A witness, hotel receptionist Belinda Greene, from Bredbo, 56 miles (91km) south of Canberra, said she heard police cars racing by in the early afternoon and “saw a lot of smoke all of a sudden”.
The city’s airport closed because of nearby bushfires earlier on Thursday, with residents south of the city told to take shelter.
The fires in Canberra started on Wednesday but strong winds and high temperatures caused conditions in the city to deteriorate.
A second fire near the airport that started on Thursday morning is at the “watch and act” level.
The airport authority said in a tweet: “Arrivals and departures are affected due to aviation firefighting operations.”

Image: Burning embers are seen on the ground during the bushfires in New South Wales
Another tweet from traffic police said “the fire is moving fast and there are multiple road closures in the area. Please avoid the area.

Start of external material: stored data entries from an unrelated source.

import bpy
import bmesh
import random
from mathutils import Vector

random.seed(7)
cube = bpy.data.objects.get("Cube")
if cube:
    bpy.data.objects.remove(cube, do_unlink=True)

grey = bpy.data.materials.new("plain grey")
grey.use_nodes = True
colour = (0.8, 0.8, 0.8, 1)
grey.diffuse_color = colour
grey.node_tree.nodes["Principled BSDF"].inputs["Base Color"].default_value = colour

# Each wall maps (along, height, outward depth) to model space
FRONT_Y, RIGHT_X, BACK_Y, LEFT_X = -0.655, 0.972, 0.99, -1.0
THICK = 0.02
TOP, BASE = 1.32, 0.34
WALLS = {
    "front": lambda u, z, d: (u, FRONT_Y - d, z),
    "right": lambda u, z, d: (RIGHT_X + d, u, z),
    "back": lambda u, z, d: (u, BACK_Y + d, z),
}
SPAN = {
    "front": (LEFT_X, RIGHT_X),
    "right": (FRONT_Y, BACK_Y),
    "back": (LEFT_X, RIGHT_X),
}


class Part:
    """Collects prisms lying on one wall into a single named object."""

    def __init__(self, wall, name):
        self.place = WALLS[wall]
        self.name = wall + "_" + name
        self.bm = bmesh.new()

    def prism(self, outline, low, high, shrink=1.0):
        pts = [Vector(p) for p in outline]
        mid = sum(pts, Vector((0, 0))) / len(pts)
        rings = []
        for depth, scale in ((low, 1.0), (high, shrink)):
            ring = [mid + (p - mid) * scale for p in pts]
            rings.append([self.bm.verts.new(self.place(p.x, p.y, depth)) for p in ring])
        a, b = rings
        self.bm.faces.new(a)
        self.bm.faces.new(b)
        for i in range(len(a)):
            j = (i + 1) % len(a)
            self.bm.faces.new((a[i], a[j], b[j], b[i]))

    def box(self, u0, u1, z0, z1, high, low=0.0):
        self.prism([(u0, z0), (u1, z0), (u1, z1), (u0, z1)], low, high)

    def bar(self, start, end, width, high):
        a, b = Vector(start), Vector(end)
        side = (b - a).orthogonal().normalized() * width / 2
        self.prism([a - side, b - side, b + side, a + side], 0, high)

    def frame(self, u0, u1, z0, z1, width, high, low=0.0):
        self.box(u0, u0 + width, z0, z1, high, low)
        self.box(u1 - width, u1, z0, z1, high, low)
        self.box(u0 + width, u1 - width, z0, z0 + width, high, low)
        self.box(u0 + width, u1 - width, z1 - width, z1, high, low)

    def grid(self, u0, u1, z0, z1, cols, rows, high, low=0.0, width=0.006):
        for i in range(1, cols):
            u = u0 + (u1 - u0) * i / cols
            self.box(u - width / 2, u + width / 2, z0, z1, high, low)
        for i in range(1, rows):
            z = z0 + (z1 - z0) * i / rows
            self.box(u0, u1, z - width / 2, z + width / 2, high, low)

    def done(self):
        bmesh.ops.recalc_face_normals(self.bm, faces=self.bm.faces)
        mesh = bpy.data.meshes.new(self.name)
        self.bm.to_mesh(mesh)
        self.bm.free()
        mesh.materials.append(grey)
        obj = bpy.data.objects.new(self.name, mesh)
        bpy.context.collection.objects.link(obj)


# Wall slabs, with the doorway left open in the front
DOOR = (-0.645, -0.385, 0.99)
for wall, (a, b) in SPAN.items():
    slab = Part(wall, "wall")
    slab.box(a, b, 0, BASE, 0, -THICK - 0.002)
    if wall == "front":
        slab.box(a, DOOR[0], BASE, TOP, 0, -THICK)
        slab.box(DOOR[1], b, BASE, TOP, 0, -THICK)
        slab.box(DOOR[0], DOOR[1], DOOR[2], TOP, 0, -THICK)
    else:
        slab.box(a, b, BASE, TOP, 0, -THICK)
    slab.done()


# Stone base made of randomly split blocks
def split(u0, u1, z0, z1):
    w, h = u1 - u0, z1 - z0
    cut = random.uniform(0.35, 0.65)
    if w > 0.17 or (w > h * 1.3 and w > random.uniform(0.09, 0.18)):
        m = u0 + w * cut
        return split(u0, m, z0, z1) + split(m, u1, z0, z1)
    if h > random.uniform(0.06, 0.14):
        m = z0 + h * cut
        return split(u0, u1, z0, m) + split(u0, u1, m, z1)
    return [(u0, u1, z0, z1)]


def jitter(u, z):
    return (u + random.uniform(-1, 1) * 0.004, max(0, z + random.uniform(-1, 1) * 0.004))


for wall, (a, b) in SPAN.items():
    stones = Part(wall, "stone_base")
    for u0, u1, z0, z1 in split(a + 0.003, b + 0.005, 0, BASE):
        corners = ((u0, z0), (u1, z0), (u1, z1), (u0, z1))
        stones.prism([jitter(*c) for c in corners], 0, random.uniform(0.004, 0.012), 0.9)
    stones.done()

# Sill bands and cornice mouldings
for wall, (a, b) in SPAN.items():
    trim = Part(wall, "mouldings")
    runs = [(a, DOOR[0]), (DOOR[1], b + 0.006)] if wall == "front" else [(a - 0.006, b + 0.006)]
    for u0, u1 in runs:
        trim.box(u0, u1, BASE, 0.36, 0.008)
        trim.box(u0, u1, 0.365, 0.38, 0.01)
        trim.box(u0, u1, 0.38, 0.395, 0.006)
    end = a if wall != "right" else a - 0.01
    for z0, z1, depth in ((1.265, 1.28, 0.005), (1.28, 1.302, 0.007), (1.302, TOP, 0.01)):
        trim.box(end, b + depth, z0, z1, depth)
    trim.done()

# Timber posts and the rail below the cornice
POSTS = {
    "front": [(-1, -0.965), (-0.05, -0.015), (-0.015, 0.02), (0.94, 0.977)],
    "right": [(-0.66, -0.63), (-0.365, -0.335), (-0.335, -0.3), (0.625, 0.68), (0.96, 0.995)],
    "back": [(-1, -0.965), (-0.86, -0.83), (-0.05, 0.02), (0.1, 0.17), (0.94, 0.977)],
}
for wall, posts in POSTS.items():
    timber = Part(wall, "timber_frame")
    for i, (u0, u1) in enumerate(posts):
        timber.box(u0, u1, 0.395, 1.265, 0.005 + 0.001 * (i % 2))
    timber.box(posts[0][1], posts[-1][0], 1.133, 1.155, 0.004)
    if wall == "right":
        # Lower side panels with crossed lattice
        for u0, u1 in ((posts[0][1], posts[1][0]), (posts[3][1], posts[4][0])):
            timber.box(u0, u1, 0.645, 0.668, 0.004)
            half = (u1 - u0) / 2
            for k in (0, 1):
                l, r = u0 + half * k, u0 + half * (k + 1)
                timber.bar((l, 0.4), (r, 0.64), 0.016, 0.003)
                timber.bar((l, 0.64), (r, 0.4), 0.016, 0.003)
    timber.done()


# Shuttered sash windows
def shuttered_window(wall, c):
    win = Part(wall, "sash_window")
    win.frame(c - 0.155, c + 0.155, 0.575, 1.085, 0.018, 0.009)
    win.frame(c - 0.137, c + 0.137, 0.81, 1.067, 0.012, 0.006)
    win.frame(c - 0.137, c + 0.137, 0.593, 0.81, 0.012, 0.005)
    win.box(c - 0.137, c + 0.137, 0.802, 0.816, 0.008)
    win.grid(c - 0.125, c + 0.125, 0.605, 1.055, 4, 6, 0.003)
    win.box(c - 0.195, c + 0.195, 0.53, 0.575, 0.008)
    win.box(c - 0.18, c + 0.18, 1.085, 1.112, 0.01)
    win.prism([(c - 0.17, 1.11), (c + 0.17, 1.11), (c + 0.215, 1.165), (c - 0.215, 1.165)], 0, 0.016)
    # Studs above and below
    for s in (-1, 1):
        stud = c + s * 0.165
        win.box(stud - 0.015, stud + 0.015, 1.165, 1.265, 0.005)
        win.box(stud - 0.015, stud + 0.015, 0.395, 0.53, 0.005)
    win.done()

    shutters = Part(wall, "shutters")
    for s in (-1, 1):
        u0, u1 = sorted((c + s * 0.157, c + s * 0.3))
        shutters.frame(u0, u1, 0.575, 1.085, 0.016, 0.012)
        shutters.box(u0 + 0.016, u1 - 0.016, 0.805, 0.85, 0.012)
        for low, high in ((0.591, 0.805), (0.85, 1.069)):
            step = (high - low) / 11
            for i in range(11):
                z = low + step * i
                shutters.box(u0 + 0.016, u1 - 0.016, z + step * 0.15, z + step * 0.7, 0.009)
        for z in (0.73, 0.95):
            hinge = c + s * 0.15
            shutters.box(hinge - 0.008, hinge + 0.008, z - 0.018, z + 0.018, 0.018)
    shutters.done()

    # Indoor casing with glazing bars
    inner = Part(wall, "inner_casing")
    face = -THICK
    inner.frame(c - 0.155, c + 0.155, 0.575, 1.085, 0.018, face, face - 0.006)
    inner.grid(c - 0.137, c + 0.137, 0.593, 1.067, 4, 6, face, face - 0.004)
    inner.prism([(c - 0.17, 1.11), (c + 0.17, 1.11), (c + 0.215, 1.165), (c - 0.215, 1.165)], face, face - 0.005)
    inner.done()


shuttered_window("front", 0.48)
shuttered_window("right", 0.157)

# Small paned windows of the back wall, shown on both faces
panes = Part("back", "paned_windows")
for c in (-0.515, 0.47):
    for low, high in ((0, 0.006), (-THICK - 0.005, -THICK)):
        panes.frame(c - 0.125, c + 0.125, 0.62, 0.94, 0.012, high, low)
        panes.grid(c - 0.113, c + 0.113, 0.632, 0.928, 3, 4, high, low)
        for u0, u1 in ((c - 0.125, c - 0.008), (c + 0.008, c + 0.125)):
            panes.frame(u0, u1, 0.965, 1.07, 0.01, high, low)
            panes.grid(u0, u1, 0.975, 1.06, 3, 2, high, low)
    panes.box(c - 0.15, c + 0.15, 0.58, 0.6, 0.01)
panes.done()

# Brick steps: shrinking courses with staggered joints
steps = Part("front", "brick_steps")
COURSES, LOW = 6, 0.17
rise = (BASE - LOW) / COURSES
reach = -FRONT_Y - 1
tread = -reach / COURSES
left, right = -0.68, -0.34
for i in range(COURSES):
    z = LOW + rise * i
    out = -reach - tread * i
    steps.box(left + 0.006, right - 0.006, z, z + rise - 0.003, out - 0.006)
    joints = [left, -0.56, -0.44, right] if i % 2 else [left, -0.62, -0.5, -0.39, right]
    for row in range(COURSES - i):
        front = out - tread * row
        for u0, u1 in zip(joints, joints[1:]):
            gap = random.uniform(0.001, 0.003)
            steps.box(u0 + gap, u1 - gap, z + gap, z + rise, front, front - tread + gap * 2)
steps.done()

Local road blocks in place”.
Defence Minister Angus Campbell told reporters: “The defence force is both assisting to a degree and looking to whether that needs to be reinforced.”
He added: “I have people who are both involved as persons who need to be moved from areas and office buildings that are potentially in danger, and also those persons who are part of the (Operation) Bushfire Assist effort.”
The number of dead has risen to 32 since the fires, which have ravaged an area equivalent to one third of Germany, began.
At least 2,500 homes have been destroyed and an estimated one billion animals have also perished.

Source : Sky News